AfCFTA is a proposed trade agreement involving all 54 African Union member states. The continental agreement seeks to enhance trade liberalisation, deregulate services and remove tariff and non-tariff barriers. The negotiations were launched in June 2015 and the deal was signed in March 2018 by 44 nations.
Nigerian President Muhammadu Buhari has approved the establishment of a committee to implement the country’s participation in the African Free Trade Agreement.
Analysts and businesspeople in the six-member Central African Economic and Monetary Community say that although the African Continental Free Trade Area brings hope for pan African trade, they are not sure CEMAC will be fully implemented anytime soon.
Members of the Lower House approved the agreement establishing a Tripartite Free Trade Area among the Common Market for Eastern and Southern Africa, the East African Community, and the Southern African Development Community.
Some manufacturers in Nigeria say that wading into the continental market could undermine local players and have negative implications.
The preparation of the AfCFTA represents a waste of time and resources for the African States that will reduce the resources which should be concentrated on economic and political strengthening of the Regional Economic Communities.
African leaders launched a continental free-trade zone that, if successful, would unite 1.3 billion people and create a $3.4 trillion economic bloc.
Nigeria will sign an Africa free trade agreement at the coming African union summit, according to a statement posted on the Nigeria presidency’s Twitter feed.
Only one set of trade deals will need to be negotiated with the AfCFTA—as opposed to fifty-five intricately-crafted trade deals with each small African economy.
The European Union Commission fully supports the African Continental Free Trade Agreement (AfCFTA) and is proposing a 40 billion Euro package to attract investments that would create at least 10 million jobs in Africa.
“Africa needs not only a trade policy, but also a continental manufacturing agenda,” Buhari said. “Our vision for intra-African trade is for the free movement of made-in-Africa goods."
Rules of origin must be simple, transparent, business-friendly and predictable to work, said UNCTAD.

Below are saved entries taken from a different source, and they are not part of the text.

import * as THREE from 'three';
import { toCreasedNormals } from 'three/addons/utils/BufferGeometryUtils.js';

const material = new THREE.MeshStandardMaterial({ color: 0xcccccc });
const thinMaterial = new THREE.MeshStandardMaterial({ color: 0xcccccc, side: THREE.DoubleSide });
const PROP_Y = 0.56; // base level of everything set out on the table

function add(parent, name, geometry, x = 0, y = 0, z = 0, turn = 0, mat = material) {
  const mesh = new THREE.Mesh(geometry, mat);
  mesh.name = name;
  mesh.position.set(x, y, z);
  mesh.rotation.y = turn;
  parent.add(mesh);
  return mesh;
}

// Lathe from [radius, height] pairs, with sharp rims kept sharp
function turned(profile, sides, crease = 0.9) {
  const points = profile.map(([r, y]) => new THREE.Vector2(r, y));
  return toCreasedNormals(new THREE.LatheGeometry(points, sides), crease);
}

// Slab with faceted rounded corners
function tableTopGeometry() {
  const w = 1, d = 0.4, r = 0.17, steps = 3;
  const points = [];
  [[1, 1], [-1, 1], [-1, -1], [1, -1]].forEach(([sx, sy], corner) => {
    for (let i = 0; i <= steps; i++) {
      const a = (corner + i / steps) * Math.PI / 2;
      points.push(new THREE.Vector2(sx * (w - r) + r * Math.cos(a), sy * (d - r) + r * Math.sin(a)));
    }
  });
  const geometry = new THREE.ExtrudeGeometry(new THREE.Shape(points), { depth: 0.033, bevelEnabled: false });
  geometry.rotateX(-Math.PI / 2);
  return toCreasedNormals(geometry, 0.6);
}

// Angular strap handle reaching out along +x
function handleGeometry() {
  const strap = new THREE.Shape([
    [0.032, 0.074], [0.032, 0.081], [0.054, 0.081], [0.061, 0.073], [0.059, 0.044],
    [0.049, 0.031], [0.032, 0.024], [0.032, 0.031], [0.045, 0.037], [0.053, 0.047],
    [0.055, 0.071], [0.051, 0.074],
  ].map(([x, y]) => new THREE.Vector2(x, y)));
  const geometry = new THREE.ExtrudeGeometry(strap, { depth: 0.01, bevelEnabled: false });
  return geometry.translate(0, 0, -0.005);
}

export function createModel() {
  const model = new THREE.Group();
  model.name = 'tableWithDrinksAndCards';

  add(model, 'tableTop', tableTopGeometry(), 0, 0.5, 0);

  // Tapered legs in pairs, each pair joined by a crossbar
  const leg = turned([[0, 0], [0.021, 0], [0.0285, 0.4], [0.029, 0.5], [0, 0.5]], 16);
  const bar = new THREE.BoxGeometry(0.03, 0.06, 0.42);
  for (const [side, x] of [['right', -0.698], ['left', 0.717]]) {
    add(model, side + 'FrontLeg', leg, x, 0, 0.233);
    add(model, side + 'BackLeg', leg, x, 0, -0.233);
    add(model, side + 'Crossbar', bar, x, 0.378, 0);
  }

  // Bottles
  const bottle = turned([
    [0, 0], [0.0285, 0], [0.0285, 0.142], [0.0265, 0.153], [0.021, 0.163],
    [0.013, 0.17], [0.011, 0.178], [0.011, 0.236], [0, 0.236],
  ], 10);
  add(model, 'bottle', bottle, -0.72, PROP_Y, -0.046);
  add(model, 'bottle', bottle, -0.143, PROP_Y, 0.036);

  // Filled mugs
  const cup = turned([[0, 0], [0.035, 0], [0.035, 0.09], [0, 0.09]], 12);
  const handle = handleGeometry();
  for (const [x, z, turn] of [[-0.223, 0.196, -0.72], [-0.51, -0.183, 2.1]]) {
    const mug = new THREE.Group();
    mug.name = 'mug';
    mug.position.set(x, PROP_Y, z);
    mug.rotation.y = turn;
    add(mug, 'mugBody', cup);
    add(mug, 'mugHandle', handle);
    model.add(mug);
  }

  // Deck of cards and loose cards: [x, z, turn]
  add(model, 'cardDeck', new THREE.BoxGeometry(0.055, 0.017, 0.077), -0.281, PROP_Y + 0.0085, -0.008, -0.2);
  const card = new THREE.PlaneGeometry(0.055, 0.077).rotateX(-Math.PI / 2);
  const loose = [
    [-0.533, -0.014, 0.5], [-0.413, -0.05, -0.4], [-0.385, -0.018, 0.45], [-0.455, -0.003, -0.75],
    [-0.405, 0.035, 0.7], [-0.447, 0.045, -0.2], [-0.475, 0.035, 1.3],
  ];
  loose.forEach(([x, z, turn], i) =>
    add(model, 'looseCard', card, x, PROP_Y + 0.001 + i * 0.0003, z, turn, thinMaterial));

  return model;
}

Africa is moving towards a more integrated, rules-based trade regime, but this is unlikely to transform the continent’s economic prospects
Nigeria’s failure to sign the Africa Continental Free Trade Area (AfCFTA) agreement may hold the continent back on its economic prosperity drive, the African Development Bank (AfDB) has said.
In 2018, SA and other African nations signed the CFTA agreement, which aims to create a single continental market for goods and services
The African Continental Free Trade Area Agreement is one of the most ambitious projects of the African Union, and it is now, miraculously, in force. But that’s just the first step. The next phase will be crucial negotiations about the operational framework.
The African Continental Free Trade Area (ACFTA) will be launched on 7 July 2019 in Niamey, Niger, by the Heads of State and Government at an extraordinary summit of the African Union.
Rather than making drastic structural changes to the systems of production within Africa, the AfCFTA may intensify the ‘race to the bottom’ between working classes on the continent.
China is planning to capitalize on AfCFTA to connect African and Chinese markets to promote the free movement of goods, persons, capital and technologies.
African Continental Free Trade Area expected to pave way for Turkish businesses in to grow on continent
The African Continental Free Trade Agreement (AfCFTA) became a binding international legal instrument, even though critical parts of the agreement are yet to be completed.